Harry Potter Reread: The Philosopher’s Stone
I have decided to re-read the Harry Potter series. The first time I read the whole series was in the span of three and a half days, just before my senior year of college; I expect to have a bit different an experience reading them more slowly. With each installment, I will offer some thoughts on the book—plotting, characterization, prose, and so forth. Since all the books have been out for quite some time, I will not be avoiding spoilers at all.
Harry Potter and the Sorcerer’s Stone (or, more properly, Harry Potter and the Philosopher’s Stone—I think the American name for the book is just silly) is a better book on the third read than it was on either of the first two. When I first read it, perhaps a year or two after it came out, I was thoroughly unimpressed—and at 11 or 12, I had little time for books that did not impress me, and so I never read the rest of the series. A major part of that was my hunger for more challenging reading; children’s books did not interest me at all at that point, and Philosopher’s Stone is very much a children’s book.
When I read the whole series through the first time five years ago, I had a bit more favorable impression of the book, but it still did not particularly grab me. I was then more able to take the book on its own terms than I had been a decade earlier: children’s books are children’s books, and should be read as such.
This time, I enjoyed the book quite a bit more. I think a good deal of that is having spent a great deal of time chewing on both Tolkien and Lewis’ thoughts on fantasy and children’s fiction. Tolkien’s “On Fairy Stories” in particular has increased my appreciation for the structure and value of children’s fiction, especially of the fantastical variety. I also suspect that growing older tends to allow us a bit more perspective on the value of less serious things: as life itself becomes more and more droll, a child’s view on the world is a good reminder of just how wondrous this place we live is.

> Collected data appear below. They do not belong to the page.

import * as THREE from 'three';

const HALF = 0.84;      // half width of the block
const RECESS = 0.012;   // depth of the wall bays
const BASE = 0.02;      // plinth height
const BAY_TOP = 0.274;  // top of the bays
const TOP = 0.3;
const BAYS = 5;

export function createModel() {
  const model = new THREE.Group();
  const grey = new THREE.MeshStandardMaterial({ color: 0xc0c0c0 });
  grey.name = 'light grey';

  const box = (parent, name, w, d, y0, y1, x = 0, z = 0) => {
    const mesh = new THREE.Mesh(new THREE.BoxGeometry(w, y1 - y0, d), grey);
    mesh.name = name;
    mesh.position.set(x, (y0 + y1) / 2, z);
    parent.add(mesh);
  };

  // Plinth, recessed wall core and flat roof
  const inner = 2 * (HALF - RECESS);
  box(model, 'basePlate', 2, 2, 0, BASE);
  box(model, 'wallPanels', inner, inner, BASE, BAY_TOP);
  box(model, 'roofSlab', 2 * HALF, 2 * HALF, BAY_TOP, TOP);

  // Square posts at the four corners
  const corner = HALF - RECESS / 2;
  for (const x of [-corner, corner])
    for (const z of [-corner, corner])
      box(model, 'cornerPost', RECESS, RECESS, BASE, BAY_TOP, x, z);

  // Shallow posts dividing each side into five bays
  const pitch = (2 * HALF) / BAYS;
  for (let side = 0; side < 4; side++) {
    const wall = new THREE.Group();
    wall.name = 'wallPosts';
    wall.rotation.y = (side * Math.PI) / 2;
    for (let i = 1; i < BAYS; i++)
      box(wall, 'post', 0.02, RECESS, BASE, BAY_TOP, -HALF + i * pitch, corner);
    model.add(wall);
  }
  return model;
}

Rowling’s prose here is better than I previously credited, too. It is simple and lively—she may not quite be C. S. Lewis, but there is still a good deal of verve here. It is just that it is verve packaged so that children will enjoy it.

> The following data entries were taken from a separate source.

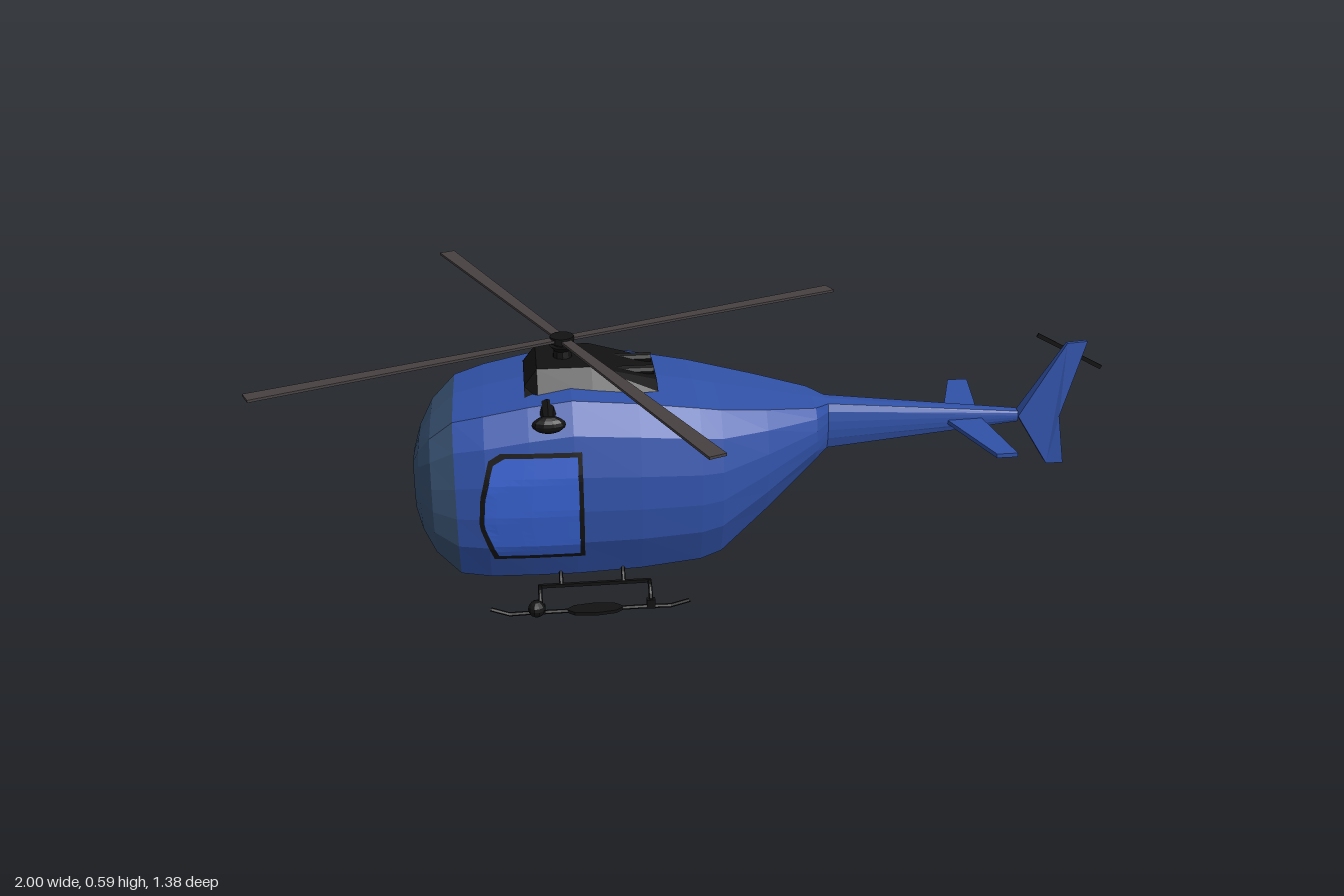
import * as THREE from 'three';

const mat = (color) => new THREE.MeshStandardMaterial({ color, flatShading: true, side: THREE.DoubleSide });
const BLUE = mat(0x3152a8), DOOR = mat(0x365fcb), GLASS = mat(0x3a5475);
const BLACK = mat(0x121212), BLADE = mat(0x474142);

// Fuselage stations: x, half width, bottom y, top y
const STATIONS = [
  [-0.67, 0.06, 0.19, 0.31], [-0.655, 0.115, 0.155, 0.355], [-0.625, 0.175, 0.115, 0.405],
  [-0.57, 0.212, 0.07, 0.457], [-0.5, 0.235, 0.067, 0.475], [-0.4, 0.243, 0.067, 0.495],
  [-0.3, 0.246, 0.067, 0.508], [-0.15, 0.241, 0.071, 0.492], [-0.01, 0.222, 0.078, 0.468],
  [0.04, 0.21, 0.092, 0.457], [0.15, 0.165, 0.178, 0.436], [0.275, 0.1, 0.278, 0.412],
  [0.312, 0.042, 0.288, 0.404], [0.785, 0.016, 0.325, 0.352],
];
// Half cross-section: fraction of half width, fraction of height
const PROFILE = [[0, 0], [0.77, 0.005], [0.96, 0.24], [1, 0.43], [0.985, 0.62], [0.9, 0.83], [0.69, 0.975], [0, 1]];

const halfRing = ([x, w, lo, hi]) => PROFILE.map(([z, y]) => [x, lo + y * (hi - lo), z * w]);
const closeRing = (half) => [...half, ...half.slice(1, -1).reverse().map(([x, y, z]) => [x, y, -z])];

// Skin over closed rings that follow one another along +x
function loft(rings, capStart = true, capEnd = true) {
  const n = rings[0].length, index = [];
  for (let i = 0; i < rings.length - 1; i++) {
    for (let j = 0; j < n; j++) {
      const k = (j + 1) % n, a = i * n + j, b = i * n + k;
      index.push(a, a + n, b, b, a + n, b + n);
    }
  }
  const e = (rings.length - 1) * n;
  for (let j = 1; j < n - 1; j++) {
    if (capStart) index.push(0, j, j + 1);
    if (capEnd) index.push(e, e + j + 1, e + j);
  }
  return buffer(rings.flat(2), index);
}

function buffer(positions, index) {
  const g = new THREE.BufferGeometry();
  g.setAttribute('position', new THREE.Float32BufferAttribute(positions, 3));
  g.setIndex(index);
  g.computeVertexNormals();
  return g;
}

// Half width of the fuselage skin at (x, y)
function skinZ(x, y) {
  const i = Math.max(1, STATIONS.findIndex((s) => s[0] >= x));
  const A = STATIONS[i - 1], B = STATIONS[i], t = (x - A[0]) / (B[0] - A[0]);
  const half = halfRing(A.map((v, k) => v + (B[k] - v) * t));
  const j = Math.max(1, half.findIndex((p) => p[1] >= y));
  const p = half[j - 1], q = half[j];
  return p[2] + ((q[2] - p[2]) * (y - p[1])) / (q[1] - p[1]);
}

// Door panel hugging the skin; grow widens the outline, lift raises it
const DOOR_EDGE = [[0.14, -0.48], [0.225, -0.51], [0.29, -0.505], [0.372, -0.483], [0.388, -0.455]];
function doorPatch(side, grow, lift) {
  const pos = [], index = [], rows = 16, cols = 8;
  for (let r = 0; r <= rows; r++) {
    const y0 = 0.14 + (0.248 * r) / rows;
    const k = Math.max(1, DOOR_EDGE.findIndex((p) => p[0] >= y0 - 1e-6));
    const [p, q] = [DOOR_EDGE[k - 1], DOOR_EDGE[k]];
    const left = p[1] + ((q[1] - p[1]) * (y0 - p[0])) / (q[0] - p[0]) - grow, right = -0.293 + grow;
    const y = y0 + grow * ((2 * r) / rows - 1);
    for (let c = 0; c <= cols; c++) {
      const x = left + ((right - left) * c) / cols;
      pos.push(x, y, side * (skinZ(x, y) + lift));
      if (r < rows && c < cols) {
        const a = r * (cols + 1) + c, b = a + cols + 1;
        if (side > 0) index.push(a, a + 1, b, b, a + 1, b + 1);
        else index.push(a, b, a + 1, b, b + 1, a + 1);
      }
    }
  }
  return buffer(pos, index);
}

const tube = (pts, r) => new THREE.TubeGeometry(
  new THREE.CatmullRomCurve3(pts.map((p) => new THREE.Vector3(...p))), 10, r, 6);

export function createModel() {
  const root = new THREE.Group();
  const add = (name, geo, material, x = 0, y = 0, z = 0, parent = root) => {
    const m = new THREE.Mesh(geo, material);
    m.name = name;
    m.position.set(x, y, z);
    parent.add(m);
    return m;
  };

  // Fuselage with glazed nose, tapering into the tail boom
  const rings = STATIONS.map((s) => closeRing(halfRing(s)));
  add('noseGlass', loft(rings.slice(0, 4), true, false), GLASS);
  add('cabin', loft(rings.slice(3, 13), false, false), BLUE);
  add('tailBoom', loft(rings.slice(12), false, true), BLUE);

  // Doors on both sides
  for (const side of [1, -1]) {
    add('doorFrame', doorPatch(side, 0.01, 0.002), BLACK);
    add('door', doorPatch(side, 0, 0.0045), DOOR);
  }

  // Engine cover on the roof
  const cover = [[-0.405, 0.12, 0.5], [-0.375, 0.118, 0.54], [-0.25, 0.118, 0.54], [-0.1, 0.108, 0.5]];
  add('engineCover', loft(cover.map(([x, w, top]) =>
    closeRing([[x, 0.46, 0], [x, 0.485, w], [x, top, w * 0.65], [x, top, 0]]))), BLACK);
  for (const z of [0.04, -0.04]) {
    const pipe = add('exhaust', new THREE.CylinderGeometry(0.012, 0.012, 0.09, 8), BLACK, -0.15, 0.513, z);
    pipe.rotation.z = Math.PI / 2;
  }

  // Side pod on the left shoulder
  const arm = add('podArm', new THREE.CylinderGeometry(0.014, 0.02, 0.1, 8), BLACK, -0.355, 0.475, 0.195);
  arm.rotation.x = Math.PI / 2;
  add('pod', new THREE.SphereGeometry(0.02, 10, 8), BLACK, -0.355, 0.475, 0.246).scale.x = 1.9;

  // Main rotor: mast, hub and four blades
  const rotor = new THREE.Group();
  rotor.name = 'mainRotor';
  rotor.position.set(-0.313, 0.582, 0);
  root.add(rotor);
  add('mast', new THREE.CylinderGeometry(0.017, 0.025, 0.06, 10), BLACK, 0, -0.03, 0, rotor);
  add('hub', new THREE.CylinderGeometry(0.028, 0.028, 0.016, 12), BLACK, 0, 0, 0, rotor);
  add('swashPlate', new THREE.CylinderGeometry(0.03, 0.02, 0.012, 12), BLACK, 0, -0.02, 0, rotor);
  for (let i = 0; i < 4; i++) {
    const geo = new THREE.BoxGeometry(0.73, 0.006, 0.04).translate(0.37, 0, 0);
    const p = geo.attributes.position;
    for (let k = 0; k < p.count; k++) if (p.getX(k) < 0.1) p.setZ(k, p.getZ(k) * 0.6);
    add('rotorBlade', geo, BLADE, 0, 0, 0, rotor).rotation.y = 0.388 + (i * Math.PI) / 2;
  }

  // Tail fin, thinning towards its top
  const outline = [[0.785, 0.34], [0.895, 0.52], [0.945, 0.523], [0.888, 0.335], [0.908, 0.21], [0.866, 0.21]];
  const finGeo = new THREE.ExtrudeGeometry(
    new THREE.Shape(outline.map((p) => new THREE.Vector2(...p))), { depth: 0.04, bevelEnabled: false });
  finGeo.translate(0, 0, -0.02);
  const fp = finGeo.attributes.position;
  for (let k = 0; k < fp.count; k++) fp.setZ(k, fp.getZ(k) * (fp.getY(k) > 0.5 ? 0.25 : 0.85));
  add('tailFin', finGeo, BLUE);

  // Swept stabilizers, drawn in plan
  for (const side of [1, -1]) {
    const plan = [[0.6, 0], [0.672, 0.228], [0.722, 0.228], [0.69, 0]];
    const geo = new THREE.ExtrudeGeometry(
      new THREE.Shape(plan.map(([x, z]) => new THREE.Vector2(x, side * z))), { depth: 0.01, bevelEnabled: false });
    add('stabilizer', geo.rotateX(Math.PI / 2), BLUE, 0, 0.342, 0);
  }

  // Tail rotor
  const tail = new THREE.Group();
  tail.name = 'tailRotor';
  tail.position.set(0.915, 0.485, -0.032);
  tail.rotation.z = -0.5;
  root.add(tail);
  add('tailBlades', new THREE.BoxGeometry(0.19, 0.01, 0.004), BLACK, 0, 0, 0, tail);
  const tailHub = add('tailHub', new THREE.CylinderGeometry(0.01, 0.01, 0.04, 8), BLACK, 0, 0, 0.012, tail);
  tailHub.rotation.x = Math.PI / 2;

  // Landing skids
  for (const s of [1, -1]) {
    const skid = new THREE.Group();
    skid.name = 'landingSkid';
    root.add(skid);
    const z = 0.25 * s;
    add('runner', tube([[-0.505, 0.02, z], [-0.485, 0.007, z], [-0.4, 0.005, z],
      [-0.15, 0.005, z], [-0.06, 0.006, z], [-0.045, 0.015, z]], 0.005), BLACK, 0, 0, 0, skid);
    add('rail', new THREE.BoxGeometry(0.26, 0.008, 0.008), BLACK, -0.263, 0.051, 0.21 * s, skid);
    for (const x of [-0.39, -0.135]) {
      add('leg', tube([[x, 0.051, 0.206 * s], [x, 0.046, 0.232 * s], [x, 0.028, 0.248 * s], [x, 0.004, z]], 0.005),
        BLACK, 0, 0, 0, skid);
      add('foot', new THREE.BoxGeometry(0.02, 0.022, 0.014), BLACK, x, 0.013, z, skid);
    }
    for (const x of [-0.34, -0.195]) {
      add('strut', tube([[x, 0.085, 0.185 * s], [x, 0.065, 0.195 * s], [x, 0.051, 0.21 * s]], 0.005),
        BLACK, 0, 0, 0, skid);
    }
    const pad = add('skidPad', new THREE.CylinderGeometry(0.068, 0.068, 0.008, 8), BLACK, -0.265, 0.005, z, skid);
    pad.scale.z = 0.35;
  }

  // Lamp on the left skid
  add('skidLamp', new THREE.SphereGeometry(0.02, 10, 8), BLACK, -0.4, 0.036, 0.287);
  add('lampBracket', new THREE.BoxGeometry(0.012, 0.012, 0.04), BLACK, -0.4, 0.028, 0.262);

  return root;
}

The characterization in the first book is serviceable, rarely brilliant but never terrible. On the one hand, Rowling does a marvelous job introducing each character in a way that immediately paints a vivid sense of his or her personality. Especially noteworthy was Hermione’s introduction: a full paragraph of excited monologue. I have met little girls like this in real life, I feel sure. Perhaps most important for the rest of the series were the little details about Snape, with his profound personal distaste for Harry and his fierce efforts to protect him nonetheless, along with hints that things are more complicated than anyone but he and Dumbledore know.
On the other hand, the characters do not change much in this book; they are all fairly static. One of the things I like best about The Chronicles of Narnia, by contrast, is that every major character has a clearly demarcated journey in each book. Here, Harry gains a bit of confidence, and Hermione becomes a little less of a stickler for the rules. It is a short book, so I do not particularly begrudge Rowling this, and it is worth note that she does have another six (increasingly long) volumes in which to trace fuller characterization. Even so, I will be curious to see whether my previous impression that this is Rowling’s weakest area holds up going forward.
The plot of Philosopher’s Stone is simple enough: it’s basically a mix of a standard escapades-at-boarding-school plot and a mystery. I have no complaints about the plot, but it is not exactly scintillating either. It was workmanlike and got the job done. As I recall (and I will be curious to see if this holds up on this read), Rowling’s plotting improved substantially up through the fourth book, after which it began to suffer from a glut of material, much of which could be cut. Here, that problem is still far away; there is no excess material here, even if there is nothing particularly special about the plot, either.
The worldbuilding is easily the best part of the first book, and Harry’s trip down Diagon Alley is easily the highlight of the whole volume. This was the one place where Rowling’s prose actually shone, and it was also the place where Harry most successfully came alive as a believable character.1 Similarly evocative, though not quite as effective, was Rowling’s depiction of the first years’ first experience of Hogwarts, itself a place with at least as much character as any of the actual characters in the book.
A final note: one thing I think Rowling captured very well was the experience of being an eleven-year-old, from the uncomplicated nature of friendship and dislike, to the simultaneous mental independence and dependence on the adults all around. This is a hard trick to pull off effectively: most authors end up making child characters simply adults, or otherwise completely out of touch with the real world—neither of which is quite right.
Three out of five stars.
- I have a sneaking suspicion that one reason for the books’ popularity is closely tied to what might ordinarily be considered a flaw: the relatively empty palette that is Harry’s character. I will be curious to see if this holds up through the rest of the series, but I think Harry worked well for so many people because they could simply project themselves into him. More on this as I keep reading. ↩